|Chigusa: Just listen to them like you'd listen to music on your smartphone.
|Peter: You can also relisten to old lesson dialogues that way… without having to retake the whole lesson.
|Chigusa: Number three: Take our assessment exercises.
|Peter: One of the best ways to remember more… is to test yourself.
|Chigusa: When you try to remember what you've learned… listeners, that's when you're flexing your brain.
|Peter: That's when our memory improves. It’s called active recall, and something we talked about in a previous Sunday News.
|Chigusa: So test yourself often with our assessments
|Peter: And you'll find them inside our Recommended Learning Pathways.
|Chigusa: Number four: Use our spaced repetition flashcards to learn words.
|Peter: Spaced repetition is designed to improve your memory.
|Chigusa: These flashcards quiz you on words…
|Peter: ...and space them out so that you see them one day later, then 2 days later, then in 4 days…
|Chigusa: ...and as a result, you'll remember them better.
|Peter: It's hard to remember to come back and review certain words…
|Chigusa: But the flashcards do it all for you.
|Peter: They quiz you on words at the right time so that you don't forget them.
|Chigusa: Number five: Practice speaking and or writing daily.
|Peter: Come back to a lesson that you took the day before, and practice that dialog a few times.
|Chigusa: And do that same dialog over the span of a few days. Say it out loud, or write it out.
|Peter: Using the language will help you remember it better. And if you practice a dialogue in multiple ways… like reading it, then saying it out loud, then writing it out… this is called interleaving - a learning tactic where you mix up your practice approach. This helps you remember better.
|Chigusa: Peter, this is why you have the 50% input, 50% output rule, right?
|Peter: Exactly. Just hearing or reading is not enough. It's only half of the equation. You won't remember it as well...if you don't produce the language… with speaking or writing.
|Chigusa: Number six: Ask yourself questions like….

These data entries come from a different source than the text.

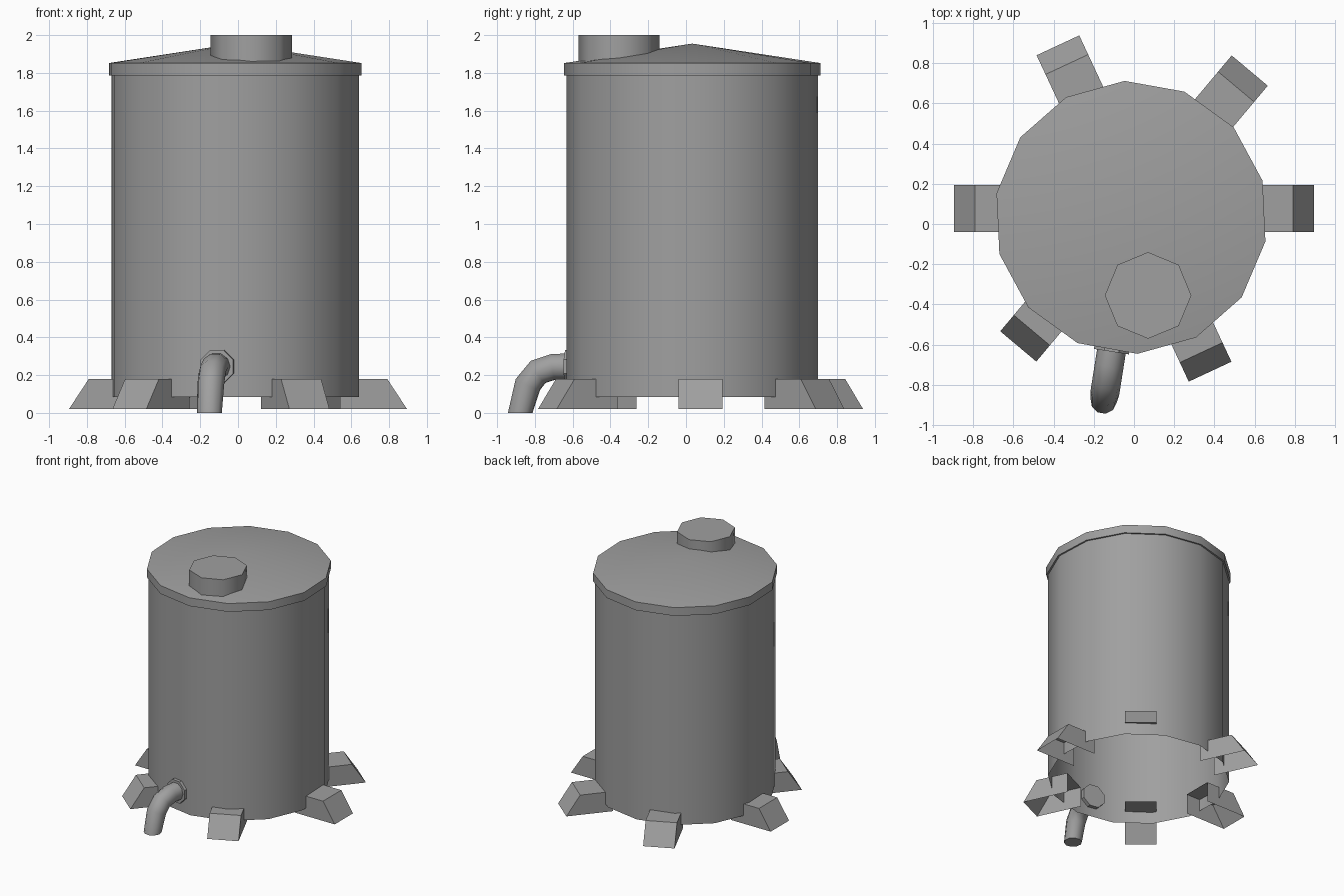
import bpy, bmesh, math
from mathutils import Vector

cube = bpy.data.objects.get("Cube")
if cube:
    bpy.data.objects.remove(cube, do_unlink=True)

# Single grey metal
GREY = (0.35, 0.35, 0.35, 1)
metal = bpy.data.materials.new("grey_metal")
metal.use_nodes = True
metal.diffuse_color = GREY
metal.node_tree.nodes["Principled BSDF"].inputs["Base Color"].default_value = GREY


def make(name, bm, smooth_angle=None):
    mesh = bpy.data.meshes.new(name)
    bm.to_mesh(mesh)
    bm.free()
    mesh.materials.append(metal)
    ob = bpy.data.objects.new(name, mesh)
    bpy.context.collection.objects.link(ob)
    if smooth_angle:
        bpy.ops.object.select_all(action='DESELECT')
        ob.select_set(True)
        bpy.context.view_layer.objects.active = ob
        bpy.ops.object.shade_smooth_by_angle(angle=math.radians(smooth_angle))
    return ob


def skin(rings, cap_start=False, cap_end=False):
    """Join equal rings of points into a tube."""
    bm = bmesh.new()
    loops = [[bm.verts.new(p) for p in ring] for ring in rings]
    n = len(loops[0])
    for a, b in zip(loops, loops[1:]):
        for i in range(n):
            j = (i + 1) % n
            bm.faces.new((a[i], a[j], b[j], b[i]))
    if cap_start:
        bm.faces.new(loops[0][::-1])
    if cap_end:
        bm.faces.new(loops[-1])
    return bm


def ring(centre, u, v, radius, sides, start=0):
    angles = [start + math.tau * i / sides for i in range(sides)]
    return [Vector(centre) + radius * (math.cos(a) * u + math.sin(a) * v) for a in angles]


X, Y, Z = Vector((1, 0, 0)), Vector((0, 1, 0)), Vector((0, 0, 1))

# Tank shell, open underneath, and roof with a small overhanging rim
AXIS = Vector((-0.015, 0.033, 0))
SIDES, TURN = 14, math.radians(92.7)


def lathe(profile):
    return [ring(AXIS + Z * z, X, Y, r, SIDES, TURN) for r, z in profile]


make("tank_shell", skin(lathe([(0.666, 0.085), (0.666, 1.785)])), 40)
roof = skin(lathe([(0.666, 1.785), (0.679, 1.785), (0.679, 1.852)]))
roof.verts.ensure_lookup_table()
rim = roof.verts[-SIDES:]
apex = roof.verts.new(AXIS + Z * 1.955)
for i in range(SIDES):
    roof.faces.new((rim[i], rim[(i + 1) % SIDES], apex))
make("roof", roof, 40)

# Hatch on the roof
hatch = [ring((0.07, -0.355, z), X, Y, 0.215, 8) for z in (1.85, 2.0)]
make("roof_hatch", skin(hatch, cap_end=True), 50)

# Wedge feet: top plate, sloped face and two cheeks, open below and inside
FOOT_PROFILE = [(0.54, 0.02), (0.895, 0.02), (0.79, 0.18), (0.54, 0.18)]
for k, degrees in enumerate((0, 50, 115, 180, 230, 295)):
    a = math.radians(degrees)
    out, side = Vector((math.cos(a), math.sin(a), 0)), Vector((-math.sin(a), math.cos(a), 0))
    bm = bmesh.new()
    near, far = [[bm.verts.new(Y * 0.077 + out * r + side * s + Z * z) for r, z in FOOT_PROFILE]
                 for s in (-0.117, 0.117)]
    bm.faces.new(near)
    bm.faces.new(far[::-1])
    for i in (1, 2):
        bm.faces.new((near[i + 1], near[i], far[i], far[i + 1]))
    make(f"foot_{k + 1}", bm)

# Outlet pipe: bends from the wall down to the ground
START = Vector((-0.107, -0.6, 0))
RUN = Vector((-0.156, -0.988, 0))
ACROSS = Vector((0.988, -0.156, 0))
path = [(0, 0.245, 0), (0.1, 0.245, 8), (0.185, 0.217, 32), (0.24, 0.15, 65), (0.281, 0, 90)]
rings = []
for t, z, tilt in path:
    a = math.radians(tilt)
    up = Z * math.cos(a) + RUN * math.sin(a)
    rings.append(ring(START + RUN * t + Z * z, ACROSS, -up, 0.072 if tilt < 90 else 0.066, 10))
pipe = skin(rings, cap_end=True)
bmesh.ops.recalc_face_normals(pipe, faces=pipe.faces)
make("outlet_pipe", pipe, 50)

# Flange where the pipe meets the wall
flange = skin([ring(START + RUN * t + Z * 0.245, ACROSS, Z, 0.095, 8, math.pi / 8)
               for t in (-0.02, 0.035)], True, True)
bmesh.ops.recalc_face_normals(flange, faces=flange.faces)
make("pipe_flange", flange)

|Peter: What did I learn in this lesson? What was the main grammar point? How do I say this phrase in my target language?
|Chigusa: Asking yourself questions…. And answering them… is another way of testing yourself…
|Peter: ...which helps you remember everything better.
|Chigusa: And you can also ask your Premium Plus teacher for help… if you can't answer a question.
|Peter: Number seven: Get a notebook and take notes.
|Chigusa: And come back to review the notes.
|Peter: This is actually my favorite. So, listeners, take just one tip from the ones we gave right now…
|Chigusa: ...and do it every day.
|Peter: Remember, you'll remember the language better by practicing and reviewing a little bit every day.
|Chigusa: ...and not by cramming for hours and hoping it sticks.
|Peter: And if you want our bonus routine-building calendar PDF...
|Chigusa: ...so you can build a routine and remember to come back every day to practice….
|Peter: Leave us a comment, and we'll leave the link.
|Chigusa: And remember.
|Chigusa: If you want to master your language with our complete language learning system...
|Peter: Here’s your last chance to get 35% OFF on all Premium and Premium PLUS Plans.
|Chigusa: And listeners, if you’ve ever felt overwhelmed with learning a language….because there’s too much to do: grammar, reading, writing, speaking, listening...
|Peter: With our system, You get one simple path to follow. From lesson 1 to 2, to 3... all the way until the end.
|Chigusa: Just follow the path, learn with real lessons by real teachers...
|Peter Our teachers explain every word and grammar rule and get you speaking in minutes.
|Chigusa: You can learn anywhere, anytime and on any device - on your smartphone or computer.
|Peter: You get powerful Study Tools to master words, grammar, and conversations fast.
|Chigusa: And with Premium PLUS, you even get your own personal teacher.
|Peter: So get 35% OFF Premium or Premium PLUS, before this sale ends tomorrow.
|Chigusa: If you're on the site...Click on the link in the comments section right now.
|Chigusa: Okay, well, that's going to do it for this edition of InnovativeLanguage.com Sunday News!
|Peter: Bye everyone!
|Chigusa: Thank you for listening, and we'll see you all next time.